[Task data]

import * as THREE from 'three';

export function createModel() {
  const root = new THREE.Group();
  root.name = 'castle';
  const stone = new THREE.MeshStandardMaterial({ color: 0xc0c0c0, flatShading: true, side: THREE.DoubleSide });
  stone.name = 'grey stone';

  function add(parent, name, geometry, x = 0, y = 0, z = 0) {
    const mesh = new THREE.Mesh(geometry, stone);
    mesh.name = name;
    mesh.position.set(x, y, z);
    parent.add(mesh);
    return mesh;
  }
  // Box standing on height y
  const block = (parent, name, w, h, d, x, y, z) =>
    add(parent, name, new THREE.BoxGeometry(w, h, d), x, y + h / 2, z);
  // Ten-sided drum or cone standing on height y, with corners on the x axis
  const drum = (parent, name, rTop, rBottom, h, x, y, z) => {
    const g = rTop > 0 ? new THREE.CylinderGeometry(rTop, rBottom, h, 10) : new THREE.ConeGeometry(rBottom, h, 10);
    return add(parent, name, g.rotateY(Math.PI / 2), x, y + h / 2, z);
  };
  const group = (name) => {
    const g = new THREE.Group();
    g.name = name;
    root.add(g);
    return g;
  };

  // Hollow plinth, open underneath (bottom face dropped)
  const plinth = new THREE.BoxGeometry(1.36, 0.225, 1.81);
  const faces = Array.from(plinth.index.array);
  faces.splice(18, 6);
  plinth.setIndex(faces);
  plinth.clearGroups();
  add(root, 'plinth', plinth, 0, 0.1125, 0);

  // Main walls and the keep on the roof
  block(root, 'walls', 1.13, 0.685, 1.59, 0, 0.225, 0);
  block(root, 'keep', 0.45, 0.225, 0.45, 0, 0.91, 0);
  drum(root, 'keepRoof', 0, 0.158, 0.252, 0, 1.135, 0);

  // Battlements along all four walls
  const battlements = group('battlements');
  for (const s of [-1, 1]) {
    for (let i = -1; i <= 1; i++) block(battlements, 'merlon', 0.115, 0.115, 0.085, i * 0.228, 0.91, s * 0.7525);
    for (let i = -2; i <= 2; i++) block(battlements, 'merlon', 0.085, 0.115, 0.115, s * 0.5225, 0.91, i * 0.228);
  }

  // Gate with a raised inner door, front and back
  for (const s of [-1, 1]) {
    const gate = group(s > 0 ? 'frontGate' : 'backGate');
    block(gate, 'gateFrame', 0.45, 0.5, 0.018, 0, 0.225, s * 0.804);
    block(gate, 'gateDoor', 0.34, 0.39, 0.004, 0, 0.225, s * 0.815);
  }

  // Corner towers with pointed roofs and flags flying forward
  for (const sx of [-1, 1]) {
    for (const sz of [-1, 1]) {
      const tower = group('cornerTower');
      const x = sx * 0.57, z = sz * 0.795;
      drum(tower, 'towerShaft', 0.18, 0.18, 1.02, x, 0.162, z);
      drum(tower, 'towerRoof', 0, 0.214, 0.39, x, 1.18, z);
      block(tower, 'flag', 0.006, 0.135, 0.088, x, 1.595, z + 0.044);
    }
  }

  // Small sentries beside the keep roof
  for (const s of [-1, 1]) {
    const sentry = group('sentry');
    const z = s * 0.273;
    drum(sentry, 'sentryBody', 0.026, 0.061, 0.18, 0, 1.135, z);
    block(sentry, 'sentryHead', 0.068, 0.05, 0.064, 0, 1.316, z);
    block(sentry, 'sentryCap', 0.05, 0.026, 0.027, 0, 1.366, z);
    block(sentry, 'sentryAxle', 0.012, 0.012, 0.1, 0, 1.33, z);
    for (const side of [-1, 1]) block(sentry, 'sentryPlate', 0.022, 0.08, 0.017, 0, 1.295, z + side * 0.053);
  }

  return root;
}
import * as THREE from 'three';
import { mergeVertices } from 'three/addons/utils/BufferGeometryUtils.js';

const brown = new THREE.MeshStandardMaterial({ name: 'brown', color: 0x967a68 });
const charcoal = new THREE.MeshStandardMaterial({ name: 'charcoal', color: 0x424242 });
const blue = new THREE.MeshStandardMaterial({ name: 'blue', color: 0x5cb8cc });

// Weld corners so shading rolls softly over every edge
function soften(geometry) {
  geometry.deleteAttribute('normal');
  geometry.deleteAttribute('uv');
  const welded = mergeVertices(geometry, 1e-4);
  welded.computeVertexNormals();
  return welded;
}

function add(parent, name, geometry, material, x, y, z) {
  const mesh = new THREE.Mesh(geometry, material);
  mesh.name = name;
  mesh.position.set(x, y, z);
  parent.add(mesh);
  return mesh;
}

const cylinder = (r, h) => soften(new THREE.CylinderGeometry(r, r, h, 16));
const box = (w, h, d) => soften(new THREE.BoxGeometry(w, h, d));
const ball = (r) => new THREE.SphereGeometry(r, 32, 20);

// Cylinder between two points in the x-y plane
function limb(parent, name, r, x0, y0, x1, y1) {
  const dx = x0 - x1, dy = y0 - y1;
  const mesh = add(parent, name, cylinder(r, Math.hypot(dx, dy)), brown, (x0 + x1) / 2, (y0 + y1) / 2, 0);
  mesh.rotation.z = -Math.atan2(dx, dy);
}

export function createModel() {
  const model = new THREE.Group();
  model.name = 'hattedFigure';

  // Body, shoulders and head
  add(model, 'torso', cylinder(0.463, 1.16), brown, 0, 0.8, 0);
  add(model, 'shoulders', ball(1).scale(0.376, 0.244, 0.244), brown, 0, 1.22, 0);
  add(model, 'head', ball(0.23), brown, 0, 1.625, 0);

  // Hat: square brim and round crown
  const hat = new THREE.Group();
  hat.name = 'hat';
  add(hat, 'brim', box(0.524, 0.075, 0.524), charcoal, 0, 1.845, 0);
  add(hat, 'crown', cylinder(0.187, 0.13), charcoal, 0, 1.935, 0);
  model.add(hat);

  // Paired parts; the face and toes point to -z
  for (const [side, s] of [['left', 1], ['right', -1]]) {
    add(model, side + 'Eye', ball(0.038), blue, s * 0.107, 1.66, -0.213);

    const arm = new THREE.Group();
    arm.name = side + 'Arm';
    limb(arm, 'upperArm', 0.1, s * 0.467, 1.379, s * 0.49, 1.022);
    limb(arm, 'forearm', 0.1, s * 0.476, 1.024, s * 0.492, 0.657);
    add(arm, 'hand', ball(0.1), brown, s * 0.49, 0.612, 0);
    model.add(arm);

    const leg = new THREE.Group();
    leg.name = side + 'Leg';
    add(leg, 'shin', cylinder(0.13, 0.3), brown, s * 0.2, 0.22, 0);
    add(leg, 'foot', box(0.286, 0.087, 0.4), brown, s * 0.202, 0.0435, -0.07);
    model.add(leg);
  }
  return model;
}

[/Task data]

Task requirements: The reply should consist solely of the lines above from the one that has "model.name = 'hattedFigure';" through the one that has "leg.name = side + 'Leg';", reproduced exactly.

Task response:
  model.name = 'hattedFigure';

  // Body, shoulders and head
  add(model, 'torso', cylinder(0.463, 1.16), brown, 0, 0.8, 0);
  add(model, 'shoulders', ball(1).scale(0.376, 0.244, 0.244), brown, 0, 1.22, 0);
  add(model, 'head', ball(0.23), brown, 0, 1.625, 0);

  // Hat: square brim and round crown
  const hat = new THREE.Group();
  hat.name = 'hat';
  add(hat, 'brim', box(0.524, 0.075, 0.524), charcoal, 0, 1.845, 0);
  add(hat, 'crown', cylinder(0.187, 0.13), charcoal, 0, 1.935, 0);
  model.add(hat);

  // Paired parts; the face and toes point to -z
  for (const [side, s] of [['left', 1], ['right', -1]]) {
    add(model, side + 'Eye', ball(0.038), blue, s * 0.107, 1.66, -0.213);

    const arm = new THREE.Group();
    arm.name = side + 'Arm';
    limb(arm, 'upperArm', 0.1, s * 0.467, 1.379, s * 0.49, 1.022);
    limb(arm, 'forearm', 0.1, s * 0.476, 1.024, s * 0.492, 0.657);
    add(arm, 'hand', ball(0.1), brown, s * 0.49, 0.612, 0);
    model.add(arm);

    const leg = new THREE.Group();
    leg.name = side + 'Leg';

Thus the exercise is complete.